From the entries below, output the line with "bpy.context.collection.objects.link(ob)" and each following line up to and including the line with "prism(bm, [(x, y, z0)", exactly as written.

§ **Records from a dataset**
════════════════

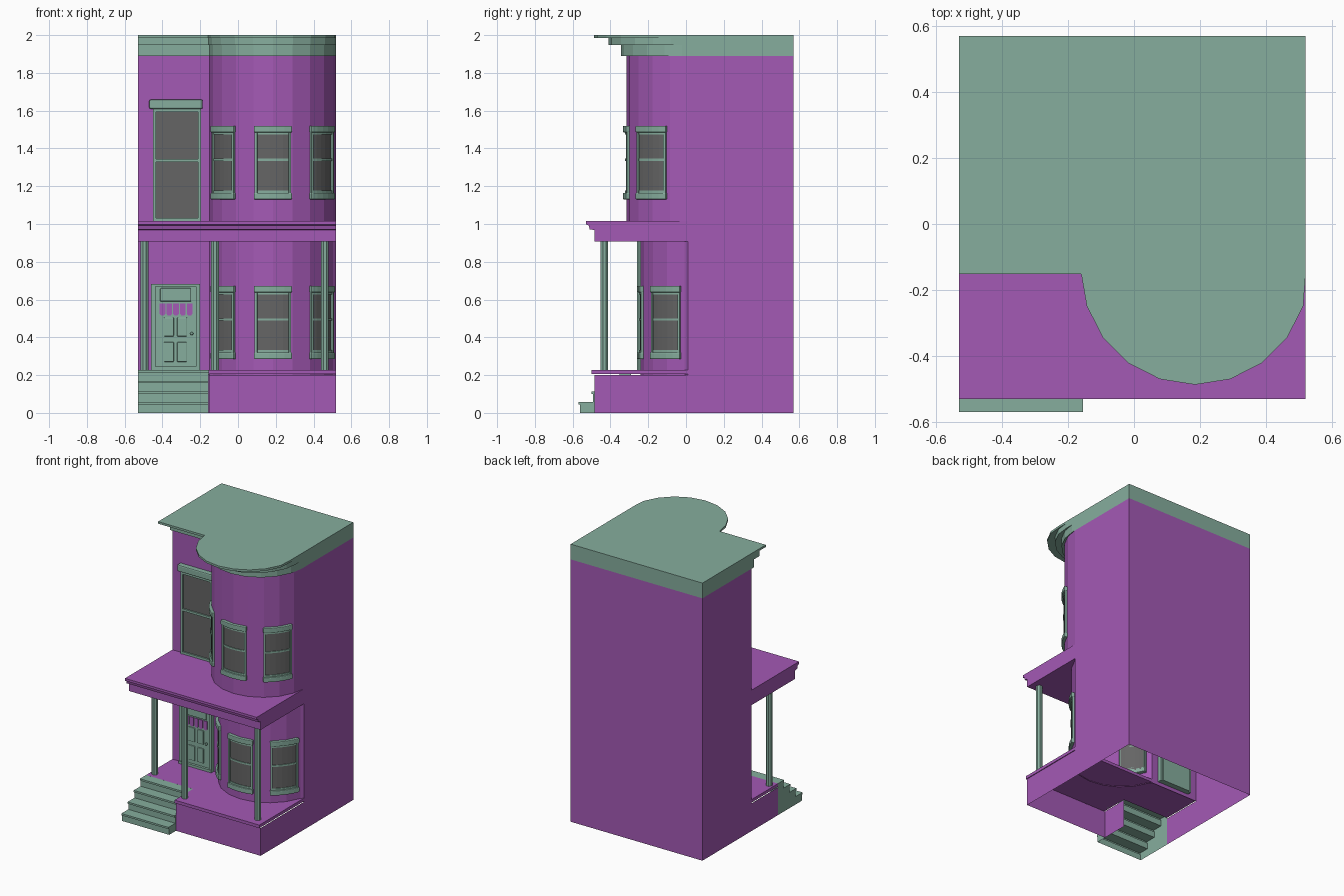
import bpy, bmesh
from math import sin, cos, radians

if "Cube" in bpy.data.objects:
    bpy.data.objects.remove(bpy.data.objects["Cube"])


def material(name, rgb):
    m = bpy.data.materials.new(name)
    m.diffuse_color = (*rgb, 1)
    m.use_nodes = True
    m.node_tree.nodes["Principled BSDF"].inputs["Base Color"].default_value = m.diffuse_color
    return m


PURPLE = material("purple_paint", (0.37, 0.10, 0.46))
GREEN = material("green_trim", (0.24, 0.42, 0.34))
GLASS = material("grey_glass", (0.13, 0.13, 0.13))
L, R, BACK, WALL = -0.53, 0.52, 0.57, 0.01
BAY_X, BAY_R = 0.185, 0.335
UP_Y, LOW_Y = 0.02, 0.095          # bay centres, upper and lower floor


def finish(name, bm, mat, bevel=0):
    bmesh.ops.recalc_face_normals(bm, faces=bm.faces)
    me = bpy.data.meshes.new(name)
    bm.to_mesh(me)
    bm.free()
    ob = bpy.data.objects.new(name, me)
    bpy.context.collection.objects.link(ob)
    me.materials.append(mat)
    if bevel:
        mod = ob.modifiers.new("bevel", "BEVEL")
        mod.width, mod.segments, mod.limit_method = bevel, 2, "ANGLE"
        mod.angle_limit = radians(50)
    return ob


def sheet(bm, path, z0, z1):
    """Upright wall along an open path of (x, y) points."""
    lo = [bm.verts.new((x, y, z0)) for x, y in path]
    hi = [bm.verts.new((x, y, z1)) for x, y in path]
    for i in range(len(path) - 1):
        bm.faces.new((lo[i], lo[i + 1], hi[i + 1], hi[i]))


def prism(bm, lower, upper):
    """Closed solid between two matching loops of 3D points."""
    a = [bm.verts.new(p) for p in lower]
    b = [bm.verts.new(p) for p in upper]
    n = len(a)
    bm.faces.new(a[::-1])
    bm.faces.new(b)
    for i in range(n):
        j = (i + 1) % n
        bm.faces.new((a[i], a[j], b[j], b[i]))


def slab(bm, plan, z0, z1):
    prism(bm, [(x, y, z0) for x, y in plan], [(x, y, z1) for x, y in plan])


def box(bm, x0, x1, y0, y1, z0, z1):
    slab(bm, [(x0, y0), (x1, y0), (x1, y1), (x0, y1)], z0, z1)


def arc(cy, r, a0, a1, n):
    pts = []
    for i in range(n + 1):
        a = radians(a0 + (a1 - a0) * i / n)
        pts.append((BAY_X + r * sin(a), cy - r * cos(a)))
    return pts


def curved_block(bm, cy, r0, r1, a0, a1, z0, z1, n=5):
    slab(bm, arc(cy, r1, a0, a1, n) + arc(cy, r0, a1, a0, n), z0, z1)


def front_line(cy, wall, r=BAY_R):
    """Front outline: flat wall on the left, ten-sided half-round bay on the right."""
    mid = [(min(x, R), y) for x, y in arc(cy, r, -72, 72, 8)]
    return [(L, wall), (BAY_X - r, wall)] + mid + [(R, wall)]


# House walls, open underneath
bm = bmesh.new()
sheet(bm, [(L, -0.29), (L, BACK), (R, BACK), (R, -0.485), (-0.154, -0.485), (-0.154, -0.29)], 0, 0.2)
sheet(bm, [(L, WALL), (L, BACK), (R, BACK), (R, WALL)], 0.2, 1.89)
finish("house_walls", bm, PURPLE)
for name, cy, z0, z1 in (("lower_front_wall", LOW_Y, 0.2, 0.95), ("upper_front_wall", UP_Y, 0.95, 1.89)):
    bm = bmesh.new()
    sheet(bm, front_line(cy, WALL), z0, z1)
    finish(name, bm, PURPLE)

# Stepped roof cornice, each layer pushed further forward
for i, (shift, r, z0, z1) in enumerate(((0.03, 0.335, 1.89, 1.947), (0.09, 0.34, 1.947, 1.985),
                                        (0.162, 0.345, 1.985, 2.0))):
    bm = bmesh.new()
    slab(bm, front_line(UP_Y - shift, WALL - shift, r) + [(R, BACK), (L, BACK)], z0, z1)
    finish(f"roof_cornice_{i + 1}", bm, GREEN)

# Porch floor
bm = bmesh.new()
slab(bm, [(L, WALL), (L, -0.29), (-0.155, -0.29), (-0.155, -0.5), (R, -0.5), (R, WALL)], 0.205, 0.227)
finish("porch_floor", bm, PURPLE)

# Porch roof with moulded front edge
prof = [(WALL, 0.907), (-0.485, 0.907), (-0.485, 0.968), (-0.51, 0.972), (-0.515, 0.992),
        (-0.53, 0.998), (-0.53, 1.015), (WALL, 1.015)]
bm = bmesh.new()
prism(bm, [(L, y, z) for y, z in prof], [(R, y, z) for y, z in prof])
finish("porch_roof", bm, PURPLE)

# Porch posts
for i, (x, y) in enumerate(((-0.495, -0.24), (-0.122, -0.432), (0.46, -0.432))):
    bm = bmesh.new()
    ring = [(x + 0.022 * cos(radians(45 * k + 22.5)), y + 0.022 * sin(radians(45 * k + 22.5))) for k in range(8)]
    slab(bm, ring, 0.205, 0.907)
    finish(f"porch_post_{i + 1}", bm, GREEN)

# Stairs: nosed treads over two side panels, hollow beneath
prof = []
for i in range(4):
    y, z = -0.57 + 0.07 * i, 0.0567 * (i + 1)
    prof += [(y + 0.008, z - 0.0567), (y + 0.008, z - 0.013), (y, z - 0.013), (y, z)]
prof.append((-0.29, 0.2268))
bm = bmesh.new()
left, right = [[bm.verts.new((x, y, z)) for y, z in prof] for x in (L, -0.155)]
for i in range(len(prof) - 1):
    bm.faces.new((left[i], right[i], right[i + 1], left[i + 1]))
for side, x in ((left, L), (right, -0.155)):
    bm.faces.new(side + [bm.verts.new((x, -0.29, 0))])
finish("front_stairs", bm, GREEN)

# Curved bay windows, three per floor
for floor, cy, z0, z1 in (("lower", LOW_Y, 0.285, 0.673), ("upper", UP_Y, 1.13, 1.52)):
    for side, a in (("left", -53), ("middle", 0), ("right", 52)):
        r, zm = BAY_R, (z0 + z1) / 2 + 0.015
        bm = bmesh.new()
        curved_block(bm, cy, r - 0.03, r + 0.003, a - 15, a + 15, z0 + 0.02, z1 - 0.02)
        finish(f"{floor}_{side}_glass", bm, GLASS)
        bm = bmesh.new()
        for s in (-1, 1):
            curved_block(bm, cy, r - 0.03, r + 0.012, a + s * 15.1 - 1.1, a + s * 15.1 + 1.1, z0 + 0.02, z1 - 0.02, 1)
        for zc in (z0 + 0.041, zm, z1 - 0.041):
            curved_block(bm, cy, r - 0.03, r + 0.008, a - 15, a + 15, zc - 0.006, zc + 0.006)
        finish(f"{floor}_{side}_frame", bm, GREEN)
        bm = bmesh.new()
        for za, zb in ((z0, z0 + 0.035), (z1 - 0.035, z1)):
            curved_block(bm, cy, r - 0.03, r + 0.019, a - 16.7, a + 16.7, za, zb)
        finish(f"{floor}_{side}_sill_and_header", bm, GREEN, 0.005)

# Tall window above the porch
bm = bmesh.new()
box(bm, -0.445, -0.205, 0.0, 0.03, 1.02, 1.6)
finish("tall_window_glass", bm, GLASS)
bm = bmesh.new()
for x in (-0.45, -0.213):
    box(bm, x, x + 0.016, -0.012, 0.03, 1.017, 1.61)
for z in (1.017, 1.327, 1.592):
    box(bm, -0.45, -0.197, -0.01, 0.03, z, z + 0.016)
finish("tall_window_frame", bm, GREEN)
bm = bmesh.new()
box(bm, -0.47, -0.187, -0.025, 0.03, 1.61, 1.658)
finish("tall_window_header", bm, GREEN, 0.008)

# Front door: leaf, surround, raised panels, small panes and knob
bm = bmesh.new()
box(bm, -0.44, -0.215, -0.002, 0.05, 0.227, 0.67)
finish("door_leaf", bm, GREEN)
bm = bmesh.new()
for x in (-0.46, -0.222):
    box(bm, x, x + 0.022, -0.015, 0.04, 0.227, 0.682)
box(bm, -0.46, -0.2, -0.015, 0.04, 0.668, 0.682)
box(bm, -0.46, -0.2, -0.02, 0.04, 0.227, 0.245)
finish("door_surround", bm, GREEN)
bm = bmesh.new()
box(bm, -0.412, -0.248, -0.012, 0.02, 0.59, 0.66)
for x in (-0.392, -0.322):
    box(bm, x, x + 0.052, -0.01, 0.02, 0.405, 0.505)
    box(bm, x, x + 0.052, -0.01, 0.02, 0.27, 0.375)
finish("door_panels", bm, GREEN, 0.004)
bm = bmesh.new()
for k in range(5):
    x = -0.415 + 0.036 * k
    slab_pts = [(x, 0.58), (x, 0.525), (x + 0.008, 0.515), (x + 0.022, 0.515), (x + 0.03, 0.525), (x + 0.03, 0.58)]
    prism(bm, [(px, -0.007, pz) for px, pz in slab_pts], [(px, 0.02, pz) for px, pz in slab_pts])
finish("door_small_panes", bm, PURPLE)
bm = bmesh.new()
bmesh.ops.create_uvsphere(bm, u_segments=10, v_segments=6, radius=0.009)
bmesh.ops.translate(bm, verts=bm.verts, vec=(-0.245, -0.012, 0.42))
finish("door_knob", bm, GREEN)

════════════════

§ **Solution below**
    bpy.context.collection.objects.link(ob)
    me.materials.append(mat)
    if bevel:
        mod = ob.modifiers.new("bevel", "BEVEL")
        mod.width, mod.segments, mod.limit_method = bevel, 2, "ANGLE"
        mod.angle_limit = radians(50)
    return ob


def sheet(bm, path, z0, z1):
    """Upright wall along an open path of (x, y) points."""
    lo = [bm.verts.new((x, y, z0)) for x, y in path]
    hi = [bm.verts.new((x, y, z1)) for x, y in path]
    for i in range(len(path) - 1):
        bm.faces.new((lo[i], lo[i + 1], hi[i + 1], hi[i]))


def prism(bm, lower, upper):
    """Closed solid between two matching loops of 3D points."""
    a = [bm.verts.new(p) for p in lower]
    b = [bm.verts.new(p) for p in upper]
    n = len(a)
    bm.faces.new(a[::-1])
    bm.faces.new(b)
    for i in range(n):
        j = (i + 1) % n
        bm.faces.new((a[i], a[j], b[j], b[i]))


def slab(bm, plan, z0, z1):
    prism(bm, [(x, y, z0) for x, y in plan], [(x, y, z1) for x, y in plan])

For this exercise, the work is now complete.